The World Wide Fund for Nature (WWF) is pushing for an investigation into the death of a dozen rare Sumatran elephants in the past three months.
“We really regret the death of those elephants,” Dede Suhendra, WWF Aceh program manager, said in a press statement on Monday. “This would not have happened if there were efforts to prevent this in areas prone to conflicts with elephants.”
The recent spate of human-elephant conflicts highlights the need for the implementation of the Protocol on Conflict Mitigation between Elephants and Humans in Aceh, Dede said.
In Aceh alone, five elephants were found dead between March and June — two in Aceh Jaya in March and May and three in East Aceh on June 2. In Riau, seven elephants were found dead in the Tesso Nilo forests between March and June.
Officials found the most recent dead elephant in Lubuk Kembang Bunga, in Ukui, Pelalawan on June 7. The elephant, a young male, was already a skeleton and was missing its tusks.
The local Tesso Nilo National Park Nature Conservation Office is investigating the death of seven of the rare pachyderms.
“The recent cases of elephant deaths are really worrying, considering it is a drastic increase compared to previous periods. In 2011, there were no reported death of elephants in Tesso Nilo and only two elephant deaths were reported from the entire Riau province that year,” Dede said.
The illegal encroachment of people into protected forest is likely behind the rising numbers, Dede said. Close-quarters living with Sumatran elephants often results in elephant-human conflicts that later lead to elephant deaths.
The missing tusks were also a red flag, Dede said.
“There needs to be an investigation into the possibility that some people are making use of the conflict to obtain elephant tusks,” he said.
The number of Sumatran elephants in the wild has dropped dramatically in the past four years. The International Union for Conservation of Nature has said the species is now in “critical” condition, or one step away from extinction.
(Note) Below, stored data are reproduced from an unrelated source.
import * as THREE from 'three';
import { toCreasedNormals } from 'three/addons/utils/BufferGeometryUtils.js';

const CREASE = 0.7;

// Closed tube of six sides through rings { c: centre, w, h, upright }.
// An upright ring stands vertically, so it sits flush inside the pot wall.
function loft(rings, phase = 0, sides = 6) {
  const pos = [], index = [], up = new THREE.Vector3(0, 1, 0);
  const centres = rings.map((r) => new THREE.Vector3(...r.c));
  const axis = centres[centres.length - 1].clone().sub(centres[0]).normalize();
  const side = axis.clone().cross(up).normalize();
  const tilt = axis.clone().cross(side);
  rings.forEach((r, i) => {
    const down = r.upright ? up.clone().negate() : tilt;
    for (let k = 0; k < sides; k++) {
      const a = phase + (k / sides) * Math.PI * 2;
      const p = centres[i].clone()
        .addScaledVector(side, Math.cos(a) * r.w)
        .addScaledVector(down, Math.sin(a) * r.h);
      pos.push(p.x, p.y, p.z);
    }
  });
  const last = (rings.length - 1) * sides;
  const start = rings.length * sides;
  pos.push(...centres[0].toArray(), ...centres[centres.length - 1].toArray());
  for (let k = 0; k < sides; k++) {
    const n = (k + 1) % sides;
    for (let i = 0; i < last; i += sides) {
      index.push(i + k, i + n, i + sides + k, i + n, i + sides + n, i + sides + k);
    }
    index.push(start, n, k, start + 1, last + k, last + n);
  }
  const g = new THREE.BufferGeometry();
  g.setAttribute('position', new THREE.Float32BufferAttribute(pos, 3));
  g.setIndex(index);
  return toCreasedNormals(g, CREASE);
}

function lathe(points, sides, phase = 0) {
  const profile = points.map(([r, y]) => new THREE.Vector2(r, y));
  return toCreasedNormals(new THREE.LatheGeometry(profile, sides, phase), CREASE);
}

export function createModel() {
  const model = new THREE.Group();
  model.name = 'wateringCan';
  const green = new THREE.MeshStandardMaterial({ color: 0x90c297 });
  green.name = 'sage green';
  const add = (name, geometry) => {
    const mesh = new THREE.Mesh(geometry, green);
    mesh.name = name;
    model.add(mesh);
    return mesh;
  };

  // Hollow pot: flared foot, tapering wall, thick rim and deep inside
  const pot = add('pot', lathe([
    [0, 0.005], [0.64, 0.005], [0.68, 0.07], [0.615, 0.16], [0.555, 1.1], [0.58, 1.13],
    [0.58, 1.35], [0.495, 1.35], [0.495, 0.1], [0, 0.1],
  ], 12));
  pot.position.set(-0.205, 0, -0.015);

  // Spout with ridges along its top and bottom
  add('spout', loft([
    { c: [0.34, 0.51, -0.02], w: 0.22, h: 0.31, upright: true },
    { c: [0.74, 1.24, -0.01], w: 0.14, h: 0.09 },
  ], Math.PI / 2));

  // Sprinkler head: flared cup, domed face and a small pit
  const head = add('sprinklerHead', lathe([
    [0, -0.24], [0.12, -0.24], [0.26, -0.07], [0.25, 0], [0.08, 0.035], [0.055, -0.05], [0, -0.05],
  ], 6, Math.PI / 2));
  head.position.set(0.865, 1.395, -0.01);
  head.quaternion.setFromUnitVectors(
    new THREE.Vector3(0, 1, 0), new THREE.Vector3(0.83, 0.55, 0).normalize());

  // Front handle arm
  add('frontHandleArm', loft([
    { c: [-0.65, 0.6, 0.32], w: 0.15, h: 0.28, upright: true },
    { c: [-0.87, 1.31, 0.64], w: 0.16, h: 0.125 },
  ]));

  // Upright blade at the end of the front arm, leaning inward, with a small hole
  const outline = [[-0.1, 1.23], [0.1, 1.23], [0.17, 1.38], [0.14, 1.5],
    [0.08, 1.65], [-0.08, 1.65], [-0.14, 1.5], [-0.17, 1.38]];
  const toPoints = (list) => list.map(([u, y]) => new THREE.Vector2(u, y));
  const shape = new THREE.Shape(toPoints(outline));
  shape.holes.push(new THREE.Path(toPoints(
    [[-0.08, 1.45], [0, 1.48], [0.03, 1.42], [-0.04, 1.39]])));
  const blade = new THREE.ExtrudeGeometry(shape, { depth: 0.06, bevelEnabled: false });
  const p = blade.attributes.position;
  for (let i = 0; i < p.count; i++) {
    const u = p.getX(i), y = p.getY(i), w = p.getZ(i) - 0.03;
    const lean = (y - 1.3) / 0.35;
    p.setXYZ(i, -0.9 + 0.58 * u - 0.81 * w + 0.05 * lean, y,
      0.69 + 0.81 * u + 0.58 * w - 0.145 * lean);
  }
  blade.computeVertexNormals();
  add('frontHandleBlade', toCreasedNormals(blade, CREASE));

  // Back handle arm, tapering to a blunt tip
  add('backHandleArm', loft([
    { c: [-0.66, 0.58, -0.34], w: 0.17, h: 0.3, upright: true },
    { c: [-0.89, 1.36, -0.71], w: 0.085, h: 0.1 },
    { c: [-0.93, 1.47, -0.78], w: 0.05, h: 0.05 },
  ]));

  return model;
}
There are an estimated 2,400 to 2,800 elephants remaining in the wild, down from the 3,000 to 5,000 reported in 2007.